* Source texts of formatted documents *

■ ■ ■ ■ ■

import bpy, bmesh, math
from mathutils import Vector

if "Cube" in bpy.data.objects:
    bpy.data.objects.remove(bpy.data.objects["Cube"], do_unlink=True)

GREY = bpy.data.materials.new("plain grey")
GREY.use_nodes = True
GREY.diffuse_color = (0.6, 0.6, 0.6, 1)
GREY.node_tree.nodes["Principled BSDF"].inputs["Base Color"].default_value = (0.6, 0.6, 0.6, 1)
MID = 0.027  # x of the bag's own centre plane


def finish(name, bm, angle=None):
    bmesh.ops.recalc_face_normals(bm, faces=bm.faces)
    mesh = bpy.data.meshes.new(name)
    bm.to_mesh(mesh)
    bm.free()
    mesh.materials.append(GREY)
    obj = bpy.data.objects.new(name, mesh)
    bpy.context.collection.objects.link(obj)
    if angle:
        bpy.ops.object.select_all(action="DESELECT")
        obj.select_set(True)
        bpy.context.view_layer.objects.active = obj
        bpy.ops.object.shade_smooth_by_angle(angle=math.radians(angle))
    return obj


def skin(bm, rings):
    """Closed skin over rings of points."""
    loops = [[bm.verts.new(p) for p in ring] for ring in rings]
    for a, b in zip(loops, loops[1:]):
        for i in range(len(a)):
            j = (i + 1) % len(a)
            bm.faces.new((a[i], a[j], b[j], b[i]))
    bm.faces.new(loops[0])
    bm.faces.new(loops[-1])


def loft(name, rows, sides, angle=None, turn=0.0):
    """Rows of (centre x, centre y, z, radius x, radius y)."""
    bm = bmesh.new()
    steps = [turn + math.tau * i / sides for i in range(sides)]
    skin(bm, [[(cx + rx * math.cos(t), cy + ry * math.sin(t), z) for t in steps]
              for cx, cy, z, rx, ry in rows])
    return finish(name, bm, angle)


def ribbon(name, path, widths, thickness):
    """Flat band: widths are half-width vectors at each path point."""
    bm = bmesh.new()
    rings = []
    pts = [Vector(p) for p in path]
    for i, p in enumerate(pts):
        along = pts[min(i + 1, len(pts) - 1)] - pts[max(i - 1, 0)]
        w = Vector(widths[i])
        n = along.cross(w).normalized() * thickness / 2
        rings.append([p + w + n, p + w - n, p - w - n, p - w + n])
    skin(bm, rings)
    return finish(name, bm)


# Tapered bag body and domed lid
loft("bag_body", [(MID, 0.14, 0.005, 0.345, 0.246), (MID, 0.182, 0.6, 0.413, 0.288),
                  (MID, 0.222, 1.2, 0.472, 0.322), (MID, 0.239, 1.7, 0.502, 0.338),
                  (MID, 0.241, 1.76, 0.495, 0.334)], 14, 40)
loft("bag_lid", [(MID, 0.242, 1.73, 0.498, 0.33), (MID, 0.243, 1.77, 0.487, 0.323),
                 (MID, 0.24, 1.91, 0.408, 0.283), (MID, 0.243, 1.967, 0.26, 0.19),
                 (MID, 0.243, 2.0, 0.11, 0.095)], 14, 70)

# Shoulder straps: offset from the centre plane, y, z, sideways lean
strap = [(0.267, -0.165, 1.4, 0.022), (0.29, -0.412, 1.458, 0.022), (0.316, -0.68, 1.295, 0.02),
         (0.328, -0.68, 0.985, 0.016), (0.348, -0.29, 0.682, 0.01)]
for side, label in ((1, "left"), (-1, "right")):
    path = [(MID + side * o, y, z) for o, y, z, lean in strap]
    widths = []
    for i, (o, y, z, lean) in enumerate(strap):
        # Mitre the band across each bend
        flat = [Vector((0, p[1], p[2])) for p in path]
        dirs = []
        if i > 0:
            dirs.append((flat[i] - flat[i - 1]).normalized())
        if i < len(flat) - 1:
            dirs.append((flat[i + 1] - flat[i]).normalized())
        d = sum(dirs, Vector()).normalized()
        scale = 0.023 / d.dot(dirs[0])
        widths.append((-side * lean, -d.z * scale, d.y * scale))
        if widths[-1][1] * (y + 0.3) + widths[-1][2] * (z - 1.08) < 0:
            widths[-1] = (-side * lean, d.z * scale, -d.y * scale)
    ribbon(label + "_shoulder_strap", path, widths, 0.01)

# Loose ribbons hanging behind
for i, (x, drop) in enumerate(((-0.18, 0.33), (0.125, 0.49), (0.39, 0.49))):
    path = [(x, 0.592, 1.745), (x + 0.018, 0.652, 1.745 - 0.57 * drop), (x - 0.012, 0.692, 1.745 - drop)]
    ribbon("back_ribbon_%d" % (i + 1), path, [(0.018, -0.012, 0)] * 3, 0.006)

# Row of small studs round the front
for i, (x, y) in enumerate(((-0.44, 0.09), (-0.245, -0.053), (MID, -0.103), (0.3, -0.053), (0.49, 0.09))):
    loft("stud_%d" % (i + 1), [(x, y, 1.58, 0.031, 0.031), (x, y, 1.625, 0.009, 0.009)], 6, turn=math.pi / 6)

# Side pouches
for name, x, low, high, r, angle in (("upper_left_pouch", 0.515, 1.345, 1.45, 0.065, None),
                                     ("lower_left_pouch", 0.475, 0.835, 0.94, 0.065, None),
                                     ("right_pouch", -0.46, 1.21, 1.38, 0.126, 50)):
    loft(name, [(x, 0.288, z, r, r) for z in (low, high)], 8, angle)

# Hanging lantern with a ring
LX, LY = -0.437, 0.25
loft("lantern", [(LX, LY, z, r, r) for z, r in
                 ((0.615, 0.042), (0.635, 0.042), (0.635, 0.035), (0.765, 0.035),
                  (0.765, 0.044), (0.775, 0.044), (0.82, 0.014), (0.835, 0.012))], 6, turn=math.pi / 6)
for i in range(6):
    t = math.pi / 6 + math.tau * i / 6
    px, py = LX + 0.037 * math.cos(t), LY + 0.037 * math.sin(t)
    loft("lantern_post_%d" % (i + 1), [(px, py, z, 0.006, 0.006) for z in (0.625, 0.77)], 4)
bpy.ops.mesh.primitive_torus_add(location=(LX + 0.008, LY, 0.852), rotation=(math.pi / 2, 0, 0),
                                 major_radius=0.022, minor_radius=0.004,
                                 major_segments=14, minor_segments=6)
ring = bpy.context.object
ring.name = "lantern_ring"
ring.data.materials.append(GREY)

■ ■ ■ ■ ■

* About this task *
In the reply, include exactly the lines from the beginning of the entries above through the line holding "obj.select_set(True)", and nothing besides.

* Answer for the task *
import bpy, bmesh, math
from mathutils import Vector

if "Cube" in bpy.data.objects:
    bpy.data.objects.remove(bpy.data.objects["Cube"], do_unlink=True)

GREY = bpy.data.materials.new("plain grey")
GREY.use_nodes = True
GREY.diffuse_color = (0.6, 0.6, 0.6, 1)
GREY.node_tree.nodes["Principled BSDF"].inputs["Base Color"].default_value = (0.6, 0.6, 0.6, 1)
MID = 0.027  # x of the bag's own centre plane


def finish(name, bm, angle=None):
    bmesh.ops.recalc_face_normals(bm, faces=bm.faces)
    mesh = bpy.data.meshes.new(name)
    bm.to_mesh(mesh)
    bm.free()
    mesh.materials.append(GREY)
    obj = bpy.data.objects.new(name, mesh)
    bpy.context.collection.objects.link(obj)
    if angle:
        bpy.ops.object.select_all(action="DESELECT")
        obj.select_set(True)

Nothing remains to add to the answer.